(Dataset extract begins)
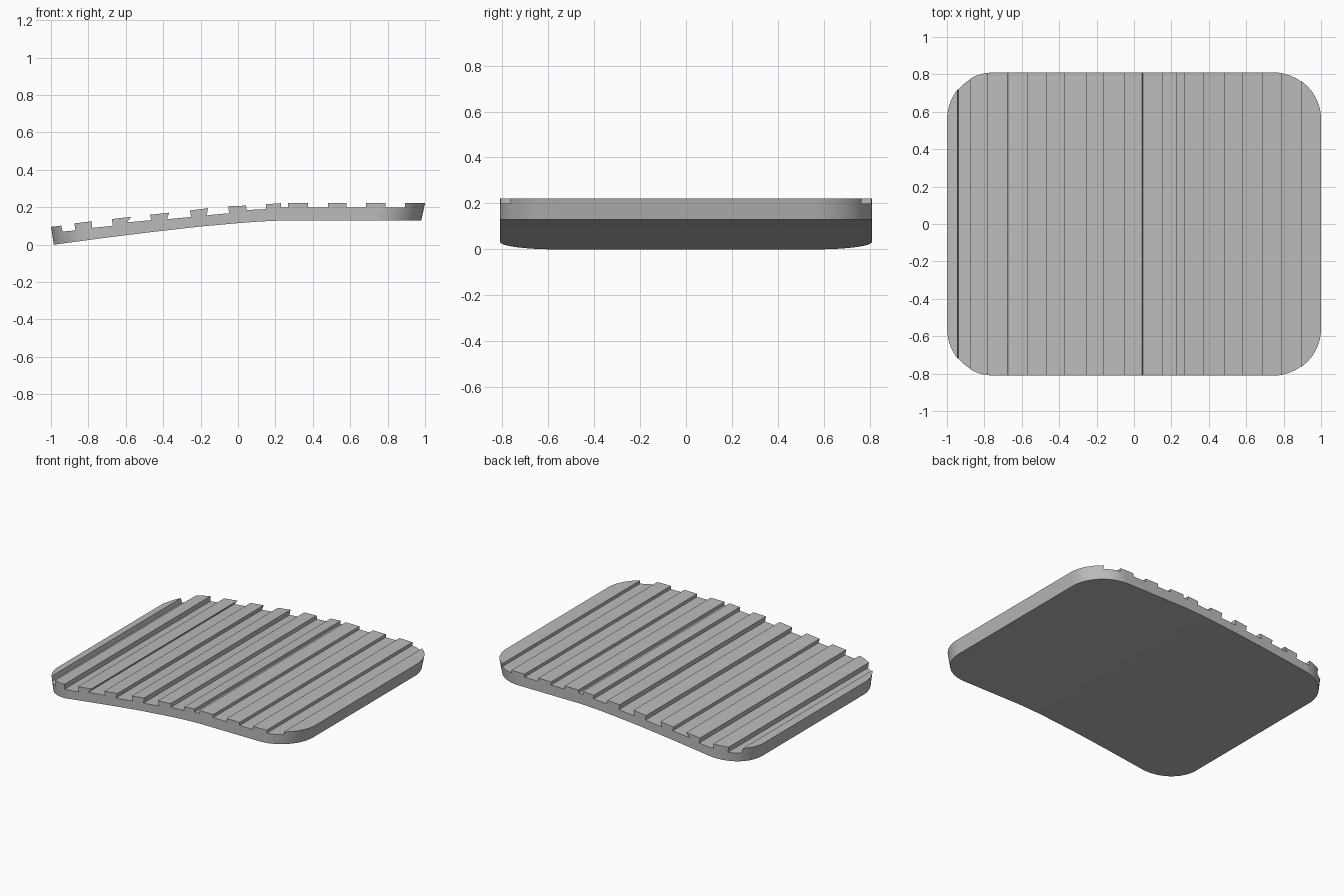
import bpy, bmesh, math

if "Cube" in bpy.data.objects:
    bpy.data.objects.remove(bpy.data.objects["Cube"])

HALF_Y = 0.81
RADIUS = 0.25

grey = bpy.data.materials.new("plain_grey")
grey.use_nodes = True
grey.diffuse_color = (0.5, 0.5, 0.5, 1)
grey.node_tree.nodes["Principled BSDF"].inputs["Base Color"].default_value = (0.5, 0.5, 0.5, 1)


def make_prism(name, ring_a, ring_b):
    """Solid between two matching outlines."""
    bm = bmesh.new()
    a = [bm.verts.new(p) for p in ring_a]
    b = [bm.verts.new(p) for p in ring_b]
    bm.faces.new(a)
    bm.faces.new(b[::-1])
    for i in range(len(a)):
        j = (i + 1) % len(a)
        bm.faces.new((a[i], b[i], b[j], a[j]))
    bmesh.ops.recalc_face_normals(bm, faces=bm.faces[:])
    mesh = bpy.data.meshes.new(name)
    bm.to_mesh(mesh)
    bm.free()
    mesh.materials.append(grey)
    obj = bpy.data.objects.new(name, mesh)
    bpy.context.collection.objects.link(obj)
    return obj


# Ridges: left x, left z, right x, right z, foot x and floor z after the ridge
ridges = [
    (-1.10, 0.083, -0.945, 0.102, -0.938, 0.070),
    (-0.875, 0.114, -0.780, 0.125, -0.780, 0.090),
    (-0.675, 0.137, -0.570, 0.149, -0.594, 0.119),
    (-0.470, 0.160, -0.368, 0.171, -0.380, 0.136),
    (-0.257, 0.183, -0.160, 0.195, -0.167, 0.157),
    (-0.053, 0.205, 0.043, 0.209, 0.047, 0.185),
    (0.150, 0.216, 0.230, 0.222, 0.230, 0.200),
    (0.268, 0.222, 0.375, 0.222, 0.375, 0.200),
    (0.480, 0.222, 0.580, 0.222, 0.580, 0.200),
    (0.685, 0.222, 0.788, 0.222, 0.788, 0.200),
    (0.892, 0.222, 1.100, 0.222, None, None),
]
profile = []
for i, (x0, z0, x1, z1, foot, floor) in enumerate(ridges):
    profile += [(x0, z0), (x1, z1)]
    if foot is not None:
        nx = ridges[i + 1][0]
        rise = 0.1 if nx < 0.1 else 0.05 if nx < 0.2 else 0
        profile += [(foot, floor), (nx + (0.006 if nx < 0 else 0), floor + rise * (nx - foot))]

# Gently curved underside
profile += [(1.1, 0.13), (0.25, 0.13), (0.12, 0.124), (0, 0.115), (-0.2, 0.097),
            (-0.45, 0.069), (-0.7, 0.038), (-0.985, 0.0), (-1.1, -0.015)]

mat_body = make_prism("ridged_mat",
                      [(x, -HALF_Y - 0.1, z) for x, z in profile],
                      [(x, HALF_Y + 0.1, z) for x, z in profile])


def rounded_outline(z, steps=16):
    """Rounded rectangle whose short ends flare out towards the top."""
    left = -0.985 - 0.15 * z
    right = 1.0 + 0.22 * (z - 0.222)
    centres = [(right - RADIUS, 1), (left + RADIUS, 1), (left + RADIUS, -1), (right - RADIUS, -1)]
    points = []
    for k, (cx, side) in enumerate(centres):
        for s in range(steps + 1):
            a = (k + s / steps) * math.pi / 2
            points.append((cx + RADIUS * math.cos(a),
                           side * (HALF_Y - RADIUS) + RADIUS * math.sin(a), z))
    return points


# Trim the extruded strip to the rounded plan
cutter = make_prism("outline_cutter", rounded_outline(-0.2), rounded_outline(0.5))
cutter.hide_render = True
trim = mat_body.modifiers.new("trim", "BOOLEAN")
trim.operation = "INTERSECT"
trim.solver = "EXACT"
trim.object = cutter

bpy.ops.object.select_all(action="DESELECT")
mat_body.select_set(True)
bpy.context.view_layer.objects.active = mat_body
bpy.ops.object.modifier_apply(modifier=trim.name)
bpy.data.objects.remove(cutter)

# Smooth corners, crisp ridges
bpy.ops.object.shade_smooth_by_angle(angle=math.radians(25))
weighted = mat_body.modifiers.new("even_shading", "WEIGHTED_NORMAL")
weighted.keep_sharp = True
(Dataset extract ends)
(Dataset extract begins)
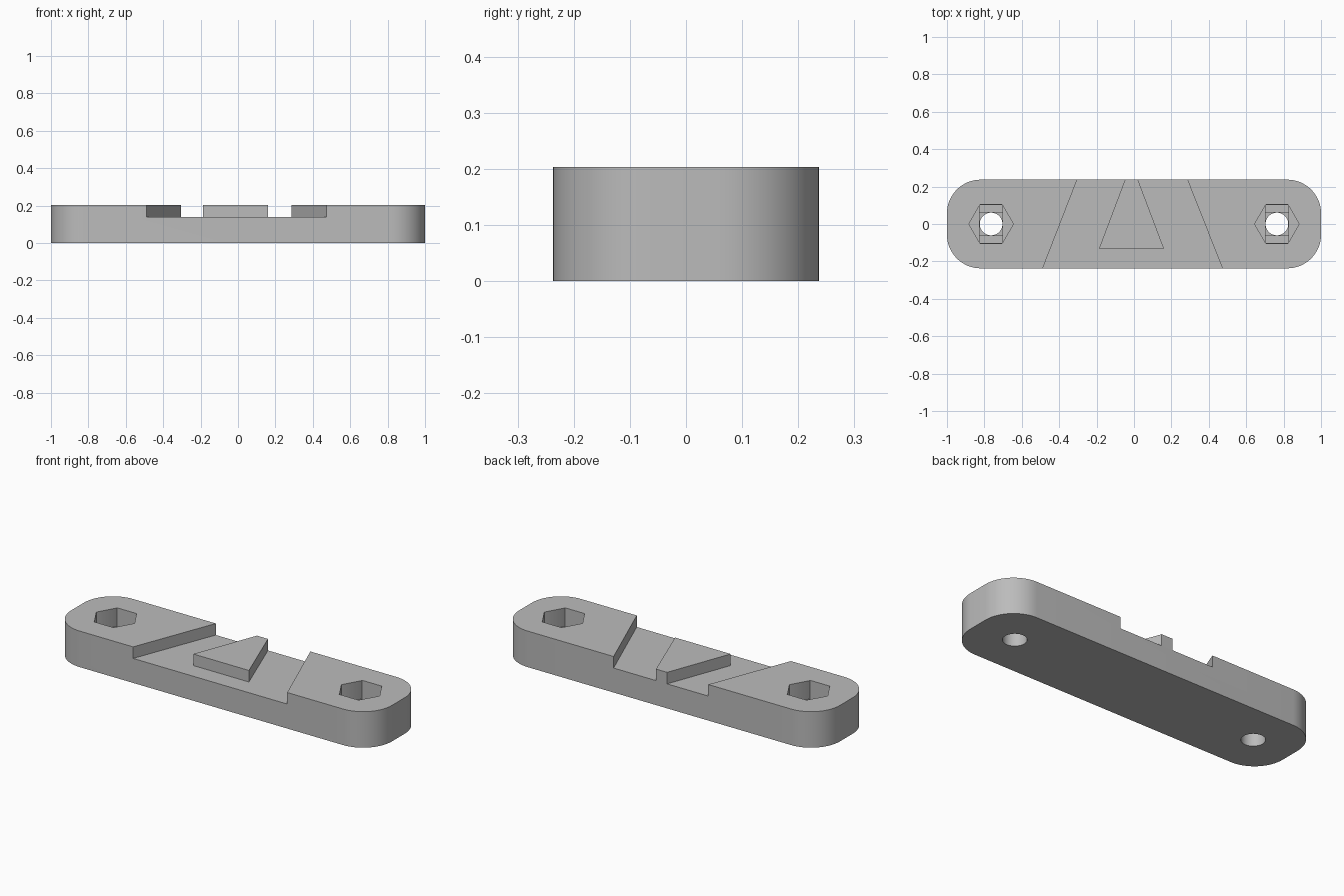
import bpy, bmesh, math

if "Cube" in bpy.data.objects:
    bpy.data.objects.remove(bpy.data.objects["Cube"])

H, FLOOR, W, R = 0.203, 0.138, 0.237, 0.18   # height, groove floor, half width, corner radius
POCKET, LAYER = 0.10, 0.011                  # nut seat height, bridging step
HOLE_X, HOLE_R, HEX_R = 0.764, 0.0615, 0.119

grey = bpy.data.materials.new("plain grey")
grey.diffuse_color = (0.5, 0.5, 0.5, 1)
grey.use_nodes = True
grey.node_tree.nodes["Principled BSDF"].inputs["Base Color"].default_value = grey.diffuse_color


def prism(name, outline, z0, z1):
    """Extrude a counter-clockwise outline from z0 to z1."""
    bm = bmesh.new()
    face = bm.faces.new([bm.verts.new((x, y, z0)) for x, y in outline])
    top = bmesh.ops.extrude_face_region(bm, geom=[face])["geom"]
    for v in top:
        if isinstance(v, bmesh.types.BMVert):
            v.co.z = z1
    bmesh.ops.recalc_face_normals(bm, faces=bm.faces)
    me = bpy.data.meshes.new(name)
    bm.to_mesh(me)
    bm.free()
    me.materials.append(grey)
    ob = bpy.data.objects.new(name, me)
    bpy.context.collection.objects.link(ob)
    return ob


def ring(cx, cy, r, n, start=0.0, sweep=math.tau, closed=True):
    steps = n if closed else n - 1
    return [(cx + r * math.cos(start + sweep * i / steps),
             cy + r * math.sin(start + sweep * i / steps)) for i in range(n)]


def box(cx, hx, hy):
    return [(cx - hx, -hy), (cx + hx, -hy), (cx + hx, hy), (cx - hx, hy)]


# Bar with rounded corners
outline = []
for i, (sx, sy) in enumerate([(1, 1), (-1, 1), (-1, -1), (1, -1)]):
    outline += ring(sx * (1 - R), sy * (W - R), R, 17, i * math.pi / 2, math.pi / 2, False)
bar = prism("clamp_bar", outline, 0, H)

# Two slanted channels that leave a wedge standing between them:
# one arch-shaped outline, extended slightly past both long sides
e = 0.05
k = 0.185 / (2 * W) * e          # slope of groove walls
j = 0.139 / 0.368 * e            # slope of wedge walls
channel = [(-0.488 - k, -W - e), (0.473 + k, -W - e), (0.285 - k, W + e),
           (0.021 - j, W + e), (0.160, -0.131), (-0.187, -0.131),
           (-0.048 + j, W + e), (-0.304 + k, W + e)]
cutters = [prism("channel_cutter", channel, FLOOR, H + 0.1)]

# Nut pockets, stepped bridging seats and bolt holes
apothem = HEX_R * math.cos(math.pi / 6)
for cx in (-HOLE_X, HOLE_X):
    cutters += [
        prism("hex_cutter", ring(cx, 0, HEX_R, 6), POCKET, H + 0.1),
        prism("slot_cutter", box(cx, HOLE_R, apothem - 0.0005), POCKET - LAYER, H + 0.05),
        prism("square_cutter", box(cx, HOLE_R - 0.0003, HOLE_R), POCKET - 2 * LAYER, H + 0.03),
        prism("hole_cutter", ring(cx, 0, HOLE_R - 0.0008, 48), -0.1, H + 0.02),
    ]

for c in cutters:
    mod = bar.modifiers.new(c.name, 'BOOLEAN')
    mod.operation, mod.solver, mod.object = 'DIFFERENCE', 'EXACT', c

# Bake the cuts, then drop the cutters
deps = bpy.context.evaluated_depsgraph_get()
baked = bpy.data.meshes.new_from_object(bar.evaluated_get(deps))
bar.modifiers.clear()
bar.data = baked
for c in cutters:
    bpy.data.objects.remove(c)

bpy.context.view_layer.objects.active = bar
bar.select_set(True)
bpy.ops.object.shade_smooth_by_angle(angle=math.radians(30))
(Dataset extract ends)
** What to produce **
What is wanted is a copy of every line in the listing that includes the word "math".

** Answer to the problem **
import bpy, bmesh, math
            a = (k + s / steps) * math.pi / 2
            points.append((cx + RADIUS * math.cos(a),
                           side * (HALF_Y - RADIUS) + RADIUS * math.sin(a), z))
bpy.ops.object.shade_smooth_by_angle(angle=math.radians(25))
import bpy, bmesh, math
def ring(cx, cy, r, n, start=0.0, sweep=math.tau, closed=True):
    return [(cx + r * math.cos(start + sweep * i / steps),
             cy + r * math.sin(start + sweep * i / steps)) for i in range(n)]
    outline += ring(sx * (1 - R), sy * (W - R), R, 17, i * math.pi / 2, math.pi / 2, False)
apothem = HEX_R * math.cos(math.pi / 6)
bpy.ops.object.shade_smooth_by_angle(angle=math.radians(30))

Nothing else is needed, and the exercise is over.